Mentors would be aware of your goals, help shape them, and they would be committed to helping you reach those goals. The mentor will be somebody who has already reached that goal, and they could guide you and show you the path to get there.
Matthews: The Broad seems to be blessed with all the tools necessary to really assist in addressing these barriers — it's just a matter of prioritization and expansion. Black and Latinx youth need examples of what they can become in order to know that it is even an option. Black, Indigenous, and people of color (BIPOC) employees of the Broad can serve as that example. Our institution has the right people and access to many more we can partner with who can design and execute programs to introduce STEM concepts to students at a young age. Our Diversity, Education, and Outreach office is already doing that, however, we could use more of that and increase scale.
It is important to remember that each person is different and has different experiences. That should be foremost when considering any approach to address systemic barriers. Institutions must ensure not to lump all of us into one group that needs to be “saved” — that will help them to see us as the whole individuals we are, while recognizing the barriers that we experience.

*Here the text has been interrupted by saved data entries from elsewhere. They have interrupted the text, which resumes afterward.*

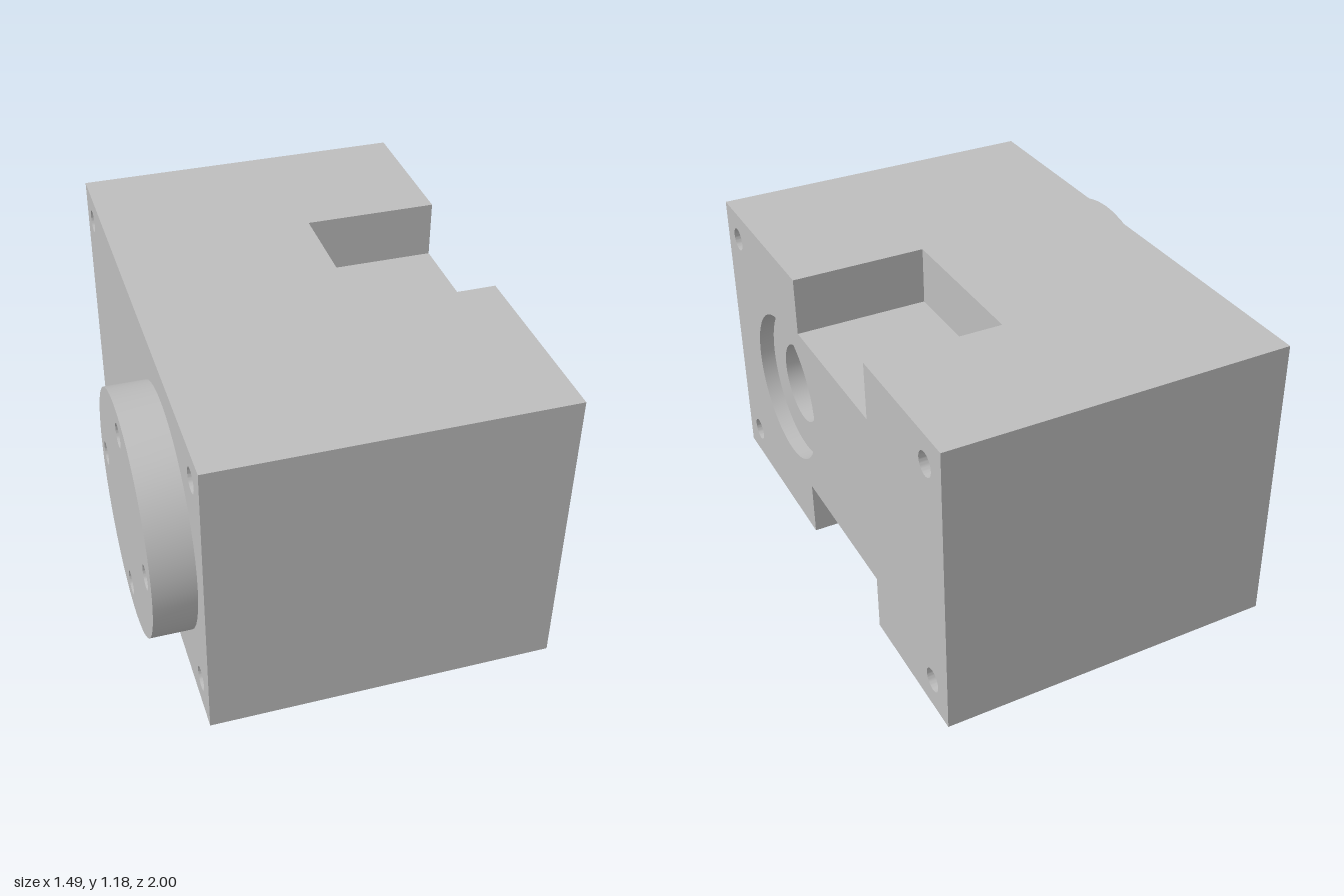
import * as THREE from 'three';
import { toCreasedNormals } from 'three/addons/utils/BufferGeometryUtils.js';

const ARC = 24; // curve divisions, giving 48-sided circles
const X0 = -0.585, X1 = 0.745, H = 1.18; // housing extents, z runs from -1 to 1
const NX = 0.215, NZ0 = -0.41, NZ1 = 0.24, ND = 0.23; // notch back, ends and depth
const HOLE_R = 0.046, HOLE_D = 0.3;
const AXIS_Y = 0.595, AXIS_Z = 0.44; // bore and flange axis
const FLANGE_R = 0.465, FLANGE_X = -0.745, BOLT_R = 0.355;

export function createModel() {
  const model = new THREE.Group();
  const metal = new THREE.MeshStandardMaterial({ color: 0xbebebe });
  metal.name = 'grey metal';

  const add = (parent, name, geometry, x = 0, y = 0, z = 0) => {
    const mesh = new THREE.Mesh(geometry, metal);
    mesh.name = name;
    mesh.position.set(x, y, z);
    parent.add(mesh);
    return mesh;
  };
  const group = (name) => {
    const g = new THREE.Group();
    g.name = name;
    model.add(g);
    return g;
  };
  // flat face from corner points and circular holes [u, v, radius]
  const face = (points, holes = []) => {
    const shape = new THREE.Shape(points.map(([u, v]) => new THREE.Vector2(u, v)));
    for (const [u, v, r] of holes) shape.holes.push(new THREE.Path().absarc(u, v, r, 0, Math.PI * 2, true));
    return new THREE.ShapeGeometry(shape, ARC);
  };
  // turned surface whose axis points along side * x
  const turned = (profile, side) => {
    const lathe = new THREE.LatheGeometry(profile.map(([r, a]) => new THREE.Vector2(r, a)), ARC * 2);
    return toCreasedNormals(lathe.rotateZ(-side * Math.PI / 2), 0.6);
  };
  const plane = (w, h) => new THREE.PlaneGeometry(w, h);
  const Q = Math.PI / 2;

  const corners = [];
  for (const z of [-0.88, 0.88]) for (const y of [0.122, 1.062]) corners.push([z, y]);

  // housing
  const housing = group('housing');
  add(housing, 'notchedSide', face(
    [[-1, 0], [-NZ1, 0], [-NZ1, ND], [-NZ0, ND], [-NZ0, 0], [1, 0],
      [1, H], [-NZ0, H], [-NZ0, H - ND], [-NZ1, H - ND], [-NZ1, H], [-1, H]],
    [...corners.map(([z, y]) => [-z, y, HOLE_R]), [-AXIS_Z, AXIS_Y, 0.302]],
  ).rotateY(Q), X1);
  add(housing, 'flangeSide', face(
    [[-1, 0], [1, 0], [1, H], [-1, H]],
    [...corners.map(([z, y]) => [z, y, HOLE_R]), [AXIS_Z, AXIS_Y, FLANGE_R]],
  ).rotateY(-Q), X0);
  const lid = (s) => face([[X0, -1], [X1, -1], [X1, s * NZ0], [NX, s * NZ0],
    [NX, s * NZ1], [X1, s * NZ1], [X1, 1], [X0, 1]].sort(() => 0));
  // top is drawn with v = -z, so its notch ends swap
  add(housing, 'top', face([[X0, -1], [X1, -1], [X1, -NZ1], [NX, -NZ1],
    [NX, -NZ0], [X1, -NZ0], [X1, 1], [X0, 1]]).rotateX(-Q), 0, H);
  add(housing, 'bottom', lid(1).rotateX(Q));
  add(housing, 'frontEnd', plane(X1 - X0, H), (X0 + X1) / 2, H / 2, 1);
  add(housing, 'backEnd', plane(X1 - X0, H).rotateY(Math.PI), (X0 + X1) / 2, H / 2, -1);

  // clamping notches in the top and bottom edges
  const nx = (NX + X1) / 2, nz = (NZ0 + NZ1) / 2;
  for (const up of [1, -1]) {
    const notch = group(up > 0 ? 'topNotch' : 'bottomNotch');
    const y = up > 0 ? H - ND / 2 : ND / 2;
    add(notch, 'notchBack', plane(NZ1 - NZ0, ND).rotateY(Q), NX, y, nz);
    add(notch, 'notchFloor', plane(X1 - NX, NZ1 - NZ0).rotateX(-up * Q), nx, y - up * ND / 2, nz);
    add(notch, 'notchFrontWall', plane(X1 - NX, ND).rotateY(Math.PI), nx, y, NZ1);
    add(notch, 'notchBackWall', plane(X1 - NX, ND), nx, y, NZ0);
  }

  // blind corner holes on both sides
  const holes = group('mountingHoles');
  const blind = [[HOLE_R, 0], [HOLE_R, -HOLE_D], [0, -HOLE_D]];
  for (const [z, y] of corners) {
    add(holes, 'mountingHole', turned(blind, 1), X1, y, z);
    add(holes, 'mountingHole', turned(blind, -1), X0, y, z);
  }

  // stepped bore
  add(model, 'steppedBore', turned([[0.302, 0], [0.302, -0.06], [0.163, -0.06], [0.163, -0.18],
    [0.06, -0.18], [0.06, -0.5], [0, -0.5]], 1), X1, AXIS_Y, AXIS_Z);

  // round flange with four bolt holes
  const flange = group('flange');
  flange.position.set(FLANGE_X, AXIS_Y, AXIS_Z);
  const bolts = [0, 1, 2, 3].map((i) => [BOLT_R * Math.cos(i * Q), BOLT_R * Math.sin(i * Q)]);
  const disc = new THREE.Shape().absarc(0, 0, FLANGE_R, 0, Math.PI * 2);
  for (const [z, y] of bolts) {
    disc.holes.push(new THREE.Path().absarc(z, y, HOLE_R, 0, Math.PI * 2, true));
    add(flange, 'boltHole', turned([[HOLE_R, 0], [HOLE_R, -0.15], [0, -0.15]], -1), 0, y, z);
  }
  add(flange, 'flangeFace', new THREE.ShapeGeometry(disc, ARC).rotateY(-Q));
  add(flange, 'flangeRim', turned([[FLANGE_R, FLANGE_X - X0], [FLANGE_R, 0]], -1));

  return model;
}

Serrano: My biggest piece of advice for Black and Brown students and professionals at the institute is to find a good mentor. My advice and request to the broader community is to please mentor! Mentorship is just the number one way to really make an impact.
The moment that I get a chance to mentor someone, I am there to share my story, advice, and job references. I am a champion for women, my LGBTQIA folks, my Brown folks, and for BIPOC people. And I think if we all just took some time and mentored one to two individuals, it would make such an immense difference.